---------- Supplied data
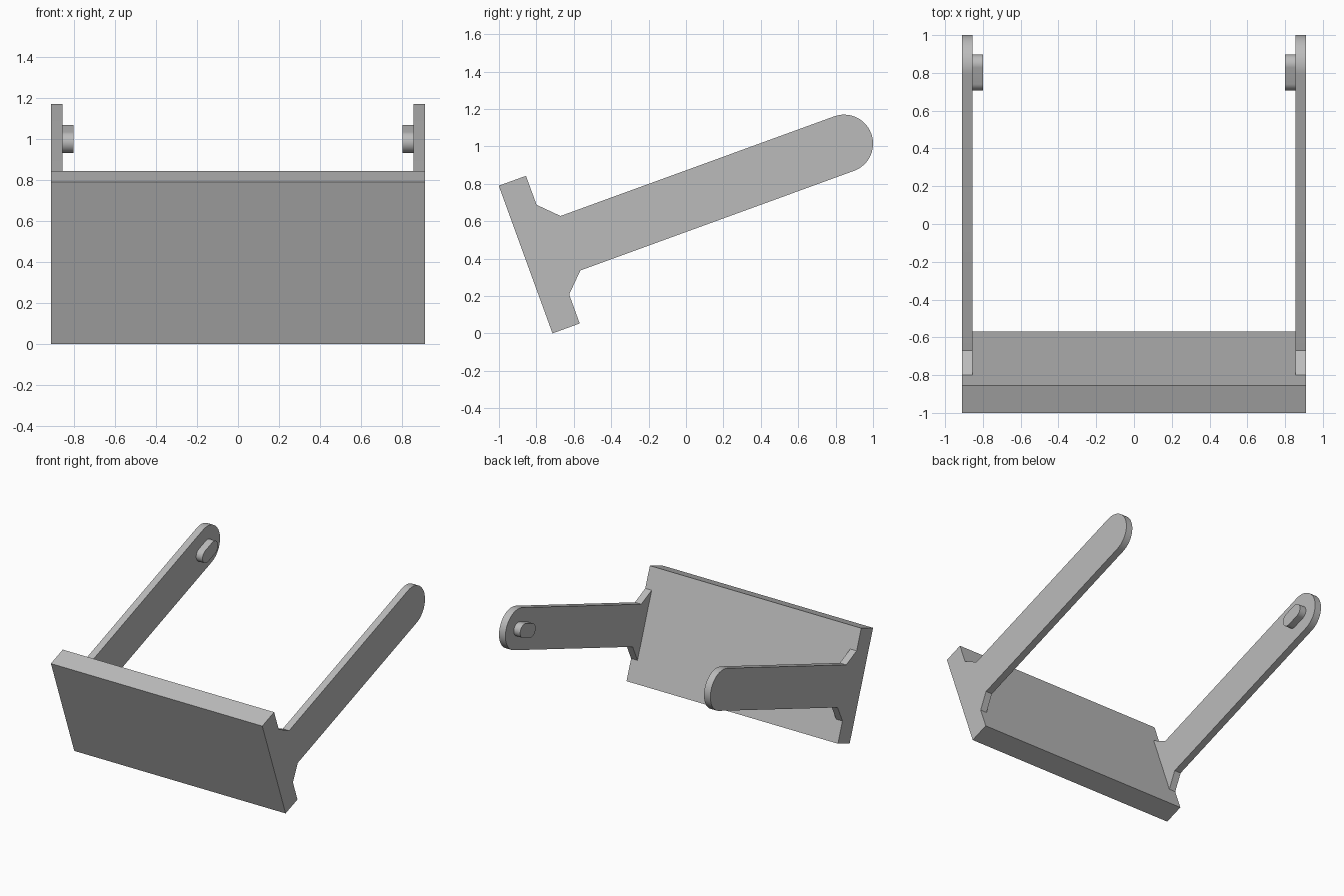
import bpy, bmesh, math
from mathutils import Vector

if "Cube" in bpy.data.objects:
    bpy.data.objects.remove(bpy.data.objects["Cube"], do_unlink=True)

grey = bpy.data.materials.new("plain grey")
grey.use_nodes = True
colour = (0.5, 0.5, 0.5, 1)
grey.diffuse_color = colour
grey.node_tree.nodes["Principled BSDF"].inputs["Base Color"].default_value = colour

# Tilted side frame: u runs back along the arms, v runs up the plate
TILT = math.radians(20)
ORIGIN = Vector((-0.8575, 0.395))
U = Vector((math.cos(TILT), math.sin(TILT)))
V = Vector((-U.y, U.x))

HALF_WIDTH, ARM_INNER, PEG_INNER = 0.91, 0.855, 0.80
PLATE_DEPTH, PLATE_HALF = 0.155, 0.42
ARM_R, PEG_R, END_U = 0.155, 0.052, 1.812
GUSSET = 0.1


def arc(u, radius, start, steps=24):
    """Half circle around (u, 0), counter-clockwise from start degrees."""
    angles = [math.radians(start) + math.pi * i / steps for i in range(steps + 1)]
    return [(u + radius * math.cos(a), radius * math.sin(a)) for a in angles]


def extrude(name, profile, x0, x1):
    """Solid made by sweeping a side profile from x0 to x1."""
    bm = bmesh.new()
    points = [ORIGIN + U * u + V * v for u, v in profile]
    face = bm.faces.new([bm.verts.new((x0, p.x, p.y)) for p in points])
    swept = bmesh.ops.extrude_face_region(bm, geom=[face])["geom"]
    verts = [g for g in swept if isinstance(g, bmesh.types.BMVert)]
    bmesh.ops.translate(bm, verts=verts, vec=(x1 - x0, 0, 0))
    bmesh.ops.recalc_face_normals(bm, faces=bm.faces)
    mesh = bpy.data.meshes.new(name)
    bm.to_mesh(mesh)
    bm.free()
    mesh.materials.append(grey)
    obj = bpy.data.objects.new(name, mesh)
    bpy.context.collection.objects.link(obj)
    bpy.ops.object.select_all(action="DESELECT")
    obj.select_set(True)
    bpy.context.view_layer.objects.active = obj
    bpy.ops.object.shade_smooth_by_angle(angle=math.radians(20))


# Wide front plate
extrude("front_plate", [(0, -PLATE_HALF), (PLATE_DEPTH, -PLATE_HALF),
                        (PLATE_DEPTH, PLATE_HALF), (0, PLATE_HALF)],
        -HALF_WIDTH, HALF_WIDTH)

# Rounded arm flaring into the plate, and the oblong peg near its tip
arm = ([(PLATE_DEPTH, -ARM_R - GUSSET), (PLATE_DEPTH + GUSSET, -ARM_R)]
       + arc(END_U, ARM_R, -90)
       + [(PLATE_DEPTH + GUSSET, ARM_R), (PLATE_DEPTH, ARM_R + GUSSET)])
peg = arc(END_U, PEG_R, -90) + arc(END_U - 0.092, PEG_R, 90)

for side, s in (("left", 1), ("right", -1)):
    extrude(side + "_arm", arm, s * ARM_INNER, s * HALF_WIDTH)
    extrude(side + "_peg", peg, s * PEG_INNER, s * ARM_INNER)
--------------------
▸ **Activity**: Please, without any pictures, write out exactly the lines of the listing from its first line through the line that holds "bpy.context.collection.objects.link(obj)", ends included, and nothing beyond them.

▸ **Answer below**:
import bpy, bmesh, math
from mathutils import Vector

if "Cube" in bpy.data.objects:
    bpy.data.objects.remove(bpy.data.objects["Cube"], do_unlink=True)

grey = bpy.data.materials.new("plain grey")
grey.use_nodes = True
colour = (0.5, 0.5, 0.5, 1)
grey.diffuse_color = colour
grey.node_tree.nodes["Principled BSDF"].inputs["Base Color"].default_value = colour

# Tilted side frame: u runs back along the arms, v runs up the plate
TILT = math.radians(20)
ORIGIN = Vector((-0.8575, 0.395))
U = Vector((math.cos(TILT), math.sin(TILT)))
V = Vector((-U.y, U.x))

HALF_WIDTH, ARM_INNER, PEG_INNER = 0.91, 0.855, 0.80
PLATE_DEPTH, PLATE_HALF = 0.155, 0.42
ARM_R, PEG_R, END_U = 0.155, 0.052, 1.812
GUSSET = 0.1


def arc(u, radius, start, steps=24):
    """Half circle around (u, 0), counter-clockwise from start degrees."""
    angles = [math.radians(start) + math.pi * i / steps for i in range(steps + 1)]
    return [(u + radius * math.cos(a), radius * math.sin(a)) for a in angles]


def extrude(name, profile, x0, x1):
    """Solid made by sweeping a side profile from x0 to x1."""
    bm = bmesh.new()
    points = [ORIGIN + U * u + V * v for u, v in profile]
    face = bm.faces.new([bm.verts.new((x0, p.x, p.y)) for p in points])
    swept = bmesh.ops.extrude_face_region(bm, geom=[face])["geom"]
    verts = [g for g in swept if isinstance(g, bmesh.types.BMVert)]
    bmesh.ops.translate(bm, verts=verts, vec=(x1 - x0, 0, 0))
    bmesh.ops.recalc_face_normals(bm, faces=bm.faces)
    mesh = bpy.data.meshes.new(name)
    bm.to_mesh(mesh)
    bm.free()
    mesh.materials.append(grey)
    obj = bpy.data.objects.new(name, mesh)
    bpy.context.collection.objects.link(obj)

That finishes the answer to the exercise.